• YOUR TASK:
Collect every line in the records below that contains the word "rings".
____________________
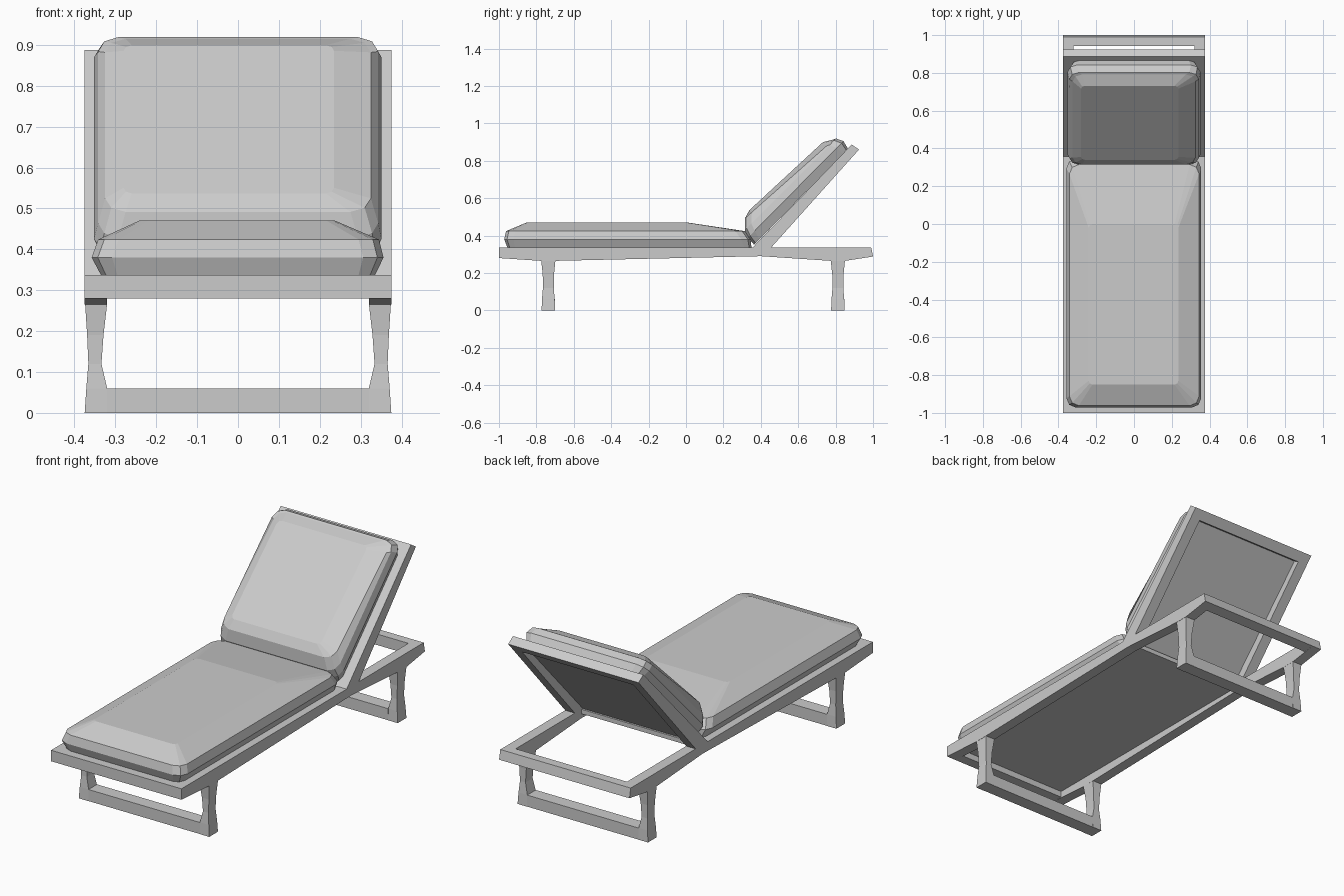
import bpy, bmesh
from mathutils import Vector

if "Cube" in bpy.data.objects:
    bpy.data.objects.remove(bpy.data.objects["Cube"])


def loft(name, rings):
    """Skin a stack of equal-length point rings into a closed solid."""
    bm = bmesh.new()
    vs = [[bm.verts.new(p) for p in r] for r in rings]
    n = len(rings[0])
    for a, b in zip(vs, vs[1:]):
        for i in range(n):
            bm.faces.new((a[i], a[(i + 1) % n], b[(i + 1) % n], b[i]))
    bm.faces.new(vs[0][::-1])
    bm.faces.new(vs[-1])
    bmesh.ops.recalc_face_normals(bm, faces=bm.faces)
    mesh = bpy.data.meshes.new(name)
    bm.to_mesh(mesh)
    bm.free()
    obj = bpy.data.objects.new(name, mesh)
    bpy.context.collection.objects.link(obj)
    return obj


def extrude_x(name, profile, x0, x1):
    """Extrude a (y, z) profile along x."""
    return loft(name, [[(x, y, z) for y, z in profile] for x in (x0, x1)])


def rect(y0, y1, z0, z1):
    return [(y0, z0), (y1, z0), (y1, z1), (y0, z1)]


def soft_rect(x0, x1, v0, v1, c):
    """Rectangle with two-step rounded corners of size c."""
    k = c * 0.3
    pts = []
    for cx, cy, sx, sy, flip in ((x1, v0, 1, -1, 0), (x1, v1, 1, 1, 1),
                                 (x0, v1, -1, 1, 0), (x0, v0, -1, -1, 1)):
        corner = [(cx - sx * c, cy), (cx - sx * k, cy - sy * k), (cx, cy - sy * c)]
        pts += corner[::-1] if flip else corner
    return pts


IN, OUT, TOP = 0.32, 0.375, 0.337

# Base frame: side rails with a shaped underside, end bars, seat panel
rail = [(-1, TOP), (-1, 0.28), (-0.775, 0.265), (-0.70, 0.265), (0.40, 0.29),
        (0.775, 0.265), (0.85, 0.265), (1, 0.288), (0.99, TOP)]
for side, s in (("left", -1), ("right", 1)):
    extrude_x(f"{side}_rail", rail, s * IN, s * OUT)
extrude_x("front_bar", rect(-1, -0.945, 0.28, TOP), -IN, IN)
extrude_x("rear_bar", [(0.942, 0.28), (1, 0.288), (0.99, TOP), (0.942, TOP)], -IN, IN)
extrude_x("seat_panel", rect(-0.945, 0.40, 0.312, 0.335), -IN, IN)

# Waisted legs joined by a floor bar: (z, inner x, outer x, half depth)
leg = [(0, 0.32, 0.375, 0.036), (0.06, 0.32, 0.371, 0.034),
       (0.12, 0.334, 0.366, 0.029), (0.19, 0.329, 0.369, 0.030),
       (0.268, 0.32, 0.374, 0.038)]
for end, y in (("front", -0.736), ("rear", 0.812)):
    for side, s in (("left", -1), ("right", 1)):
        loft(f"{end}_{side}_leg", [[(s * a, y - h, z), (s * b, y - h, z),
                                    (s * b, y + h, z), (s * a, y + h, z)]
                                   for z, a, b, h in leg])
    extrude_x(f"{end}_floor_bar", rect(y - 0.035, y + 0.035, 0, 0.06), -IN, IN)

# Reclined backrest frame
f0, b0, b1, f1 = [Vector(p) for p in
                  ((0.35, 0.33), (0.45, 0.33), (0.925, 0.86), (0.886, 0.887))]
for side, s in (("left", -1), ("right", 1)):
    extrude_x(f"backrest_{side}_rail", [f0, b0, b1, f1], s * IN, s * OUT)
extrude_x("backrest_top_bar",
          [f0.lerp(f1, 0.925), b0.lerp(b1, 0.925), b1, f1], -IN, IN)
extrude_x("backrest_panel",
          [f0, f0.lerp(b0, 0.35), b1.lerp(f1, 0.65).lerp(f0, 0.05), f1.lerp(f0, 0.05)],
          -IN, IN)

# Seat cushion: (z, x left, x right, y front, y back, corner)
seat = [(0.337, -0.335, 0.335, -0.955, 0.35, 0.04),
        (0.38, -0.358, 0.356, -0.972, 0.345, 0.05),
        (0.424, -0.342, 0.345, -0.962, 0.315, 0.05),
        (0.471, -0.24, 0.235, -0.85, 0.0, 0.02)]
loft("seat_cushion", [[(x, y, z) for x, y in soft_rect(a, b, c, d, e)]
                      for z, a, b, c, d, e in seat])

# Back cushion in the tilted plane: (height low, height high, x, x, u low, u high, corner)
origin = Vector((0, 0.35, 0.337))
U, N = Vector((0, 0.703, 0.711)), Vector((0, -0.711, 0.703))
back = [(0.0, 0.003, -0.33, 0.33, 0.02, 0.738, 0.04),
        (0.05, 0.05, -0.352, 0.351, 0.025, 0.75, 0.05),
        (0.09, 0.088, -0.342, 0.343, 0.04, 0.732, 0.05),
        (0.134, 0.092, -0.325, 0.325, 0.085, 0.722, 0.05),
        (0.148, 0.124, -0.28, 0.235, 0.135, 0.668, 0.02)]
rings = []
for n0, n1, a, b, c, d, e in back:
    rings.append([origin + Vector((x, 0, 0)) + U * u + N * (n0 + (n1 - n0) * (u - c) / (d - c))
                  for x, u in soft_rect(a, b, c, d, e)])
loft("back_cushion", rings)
____________________
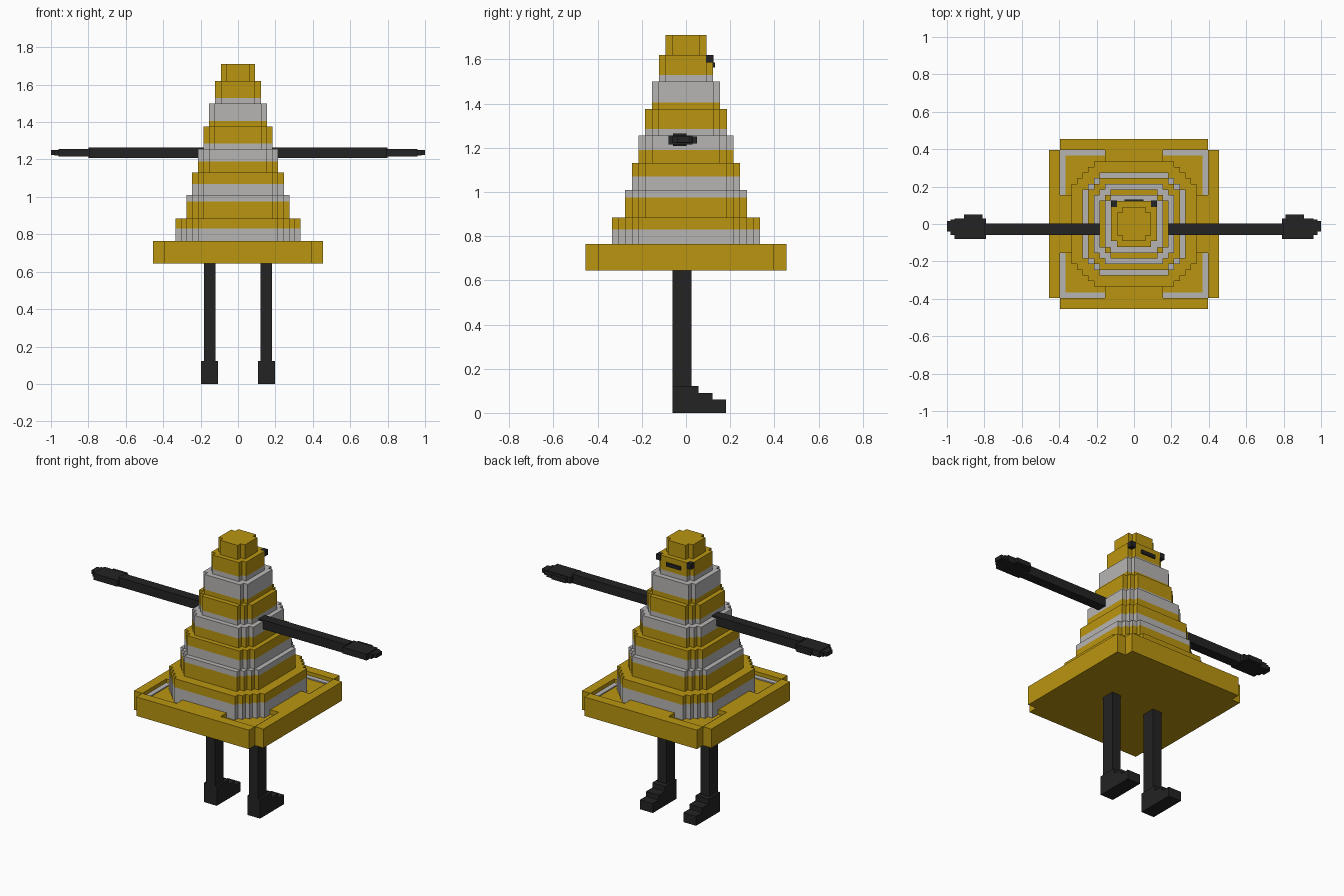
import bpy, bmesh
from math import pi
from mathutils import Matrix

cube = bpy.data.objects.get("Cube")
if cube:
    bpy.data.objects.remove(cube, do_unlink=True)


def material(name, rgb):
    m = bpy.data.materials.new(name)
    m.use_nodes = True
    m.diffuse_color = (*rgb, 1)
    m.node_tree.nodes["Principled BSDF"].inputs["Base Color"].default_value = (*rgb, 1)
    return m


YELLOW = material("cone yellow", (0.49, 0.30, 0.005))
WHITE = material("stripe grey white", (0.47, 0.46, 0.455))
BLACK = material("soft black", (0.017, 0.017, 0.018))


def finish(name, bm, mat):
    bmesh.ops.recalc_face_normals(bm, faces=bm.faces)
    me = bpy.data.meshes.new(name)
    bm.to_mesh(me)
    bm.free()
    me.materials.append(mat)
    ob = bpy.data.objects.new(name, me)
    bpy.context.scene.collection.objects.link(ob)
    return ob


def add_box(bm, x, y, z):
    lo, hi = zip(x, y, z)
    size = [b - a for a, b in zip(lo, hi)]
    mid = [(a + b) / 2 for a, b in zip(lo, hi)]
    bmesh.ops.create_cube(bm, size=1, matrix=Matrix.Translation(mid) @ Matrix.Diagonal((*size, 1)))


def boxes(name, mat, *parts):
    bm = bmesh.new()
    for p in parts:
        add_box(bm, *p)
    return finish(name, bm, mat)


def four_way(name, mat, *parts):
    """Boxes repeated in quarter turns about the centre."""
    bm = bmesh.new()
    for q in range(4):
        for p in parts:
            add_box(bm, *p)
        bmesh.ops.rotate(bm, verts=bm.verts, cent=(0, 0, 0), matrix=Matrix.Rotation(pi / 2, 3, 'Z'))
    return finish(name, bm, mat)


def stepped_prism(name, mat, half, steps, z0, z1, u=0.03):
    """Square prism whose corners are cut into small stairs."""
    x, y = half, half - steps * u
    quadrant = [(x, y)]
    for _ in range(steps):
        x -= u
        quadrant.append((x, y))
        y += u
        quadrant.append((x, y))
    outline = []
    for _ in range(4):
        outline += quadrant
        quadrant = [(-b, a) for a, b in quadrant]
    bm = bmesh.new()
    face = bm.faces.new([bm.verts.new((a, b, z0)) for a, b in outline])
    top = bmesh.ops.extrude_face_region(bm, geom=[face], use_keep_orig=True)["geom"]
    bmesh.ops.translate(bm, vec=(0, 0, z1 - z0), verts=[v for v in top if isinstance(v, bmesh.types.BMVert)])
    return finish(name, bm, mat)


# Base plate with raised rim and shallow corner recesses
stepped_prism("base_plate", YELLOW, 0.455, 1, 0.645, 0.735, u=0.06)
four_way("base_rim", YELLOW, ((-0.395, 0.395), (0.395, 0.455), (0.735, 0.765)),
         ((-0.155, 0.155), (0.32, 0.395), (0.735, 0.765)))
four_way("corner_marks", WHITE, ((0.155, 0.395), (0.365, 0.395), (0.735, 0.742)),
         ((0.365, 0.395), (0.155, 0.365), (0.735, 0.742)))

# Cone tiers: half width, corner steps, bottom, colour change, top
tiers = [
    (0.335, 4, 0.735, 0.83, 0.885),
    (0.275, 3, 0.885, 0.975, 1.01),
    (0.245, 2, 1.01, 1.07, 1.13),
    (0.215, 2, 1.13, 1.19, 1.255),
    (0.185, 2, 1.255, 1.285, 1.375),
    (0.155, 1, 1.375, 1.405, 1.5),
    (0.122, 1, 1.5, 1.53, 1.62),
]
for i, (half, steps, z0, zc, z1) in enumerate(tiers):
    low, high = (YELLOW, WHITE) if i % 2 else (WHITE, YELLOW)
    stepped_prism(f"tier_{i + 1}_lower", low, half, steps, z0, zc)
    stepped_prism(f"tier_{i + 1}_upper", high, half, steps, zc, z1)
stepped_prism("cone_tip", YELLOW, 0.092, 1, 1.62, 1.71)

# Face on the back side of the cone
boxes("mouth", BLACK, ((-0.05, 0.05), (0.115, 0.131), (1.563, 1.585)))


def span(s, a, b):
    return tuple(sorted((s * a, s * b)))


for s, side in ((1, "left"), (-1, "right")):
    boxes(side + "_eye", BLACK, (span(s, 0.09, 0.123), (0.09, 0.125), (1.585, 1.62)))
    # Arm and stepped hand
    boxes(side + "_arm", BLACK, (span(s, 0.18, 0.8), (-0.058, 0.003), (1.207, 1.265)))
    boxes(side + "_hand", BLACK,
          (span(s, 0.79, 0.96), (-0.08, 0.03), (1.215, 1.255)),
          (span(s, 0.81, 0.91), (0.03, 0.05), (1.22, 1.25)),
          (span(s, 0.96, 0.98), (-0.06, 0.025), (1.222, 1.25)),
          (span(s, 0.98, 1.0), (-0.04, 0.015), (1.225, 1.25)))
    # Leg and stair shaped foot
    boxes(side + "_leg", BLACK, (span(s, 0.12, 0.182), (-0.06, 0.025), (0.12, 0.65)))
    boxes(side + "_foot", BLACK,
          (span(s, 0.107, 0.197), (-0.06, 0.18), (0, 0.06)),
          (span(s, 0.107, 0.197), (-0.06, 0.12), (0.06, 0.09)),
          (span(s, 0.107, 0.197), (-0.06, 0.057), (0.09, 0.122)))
____________________
• TASK OUTPUT:
def loft(name, rings):
    """Skin a stack of equal-length point rings into a closed solid."""
    vs = [[bm.verts.new(p) for p in r] for r in rings]
    n = len(rings[0])
rings = []
    rings.append([origin + Vector((x, 0, 0)) + U * u + N * (n0 + (n1 - n0) * (u - c) / (d - c))
loft("back_cushion", rings)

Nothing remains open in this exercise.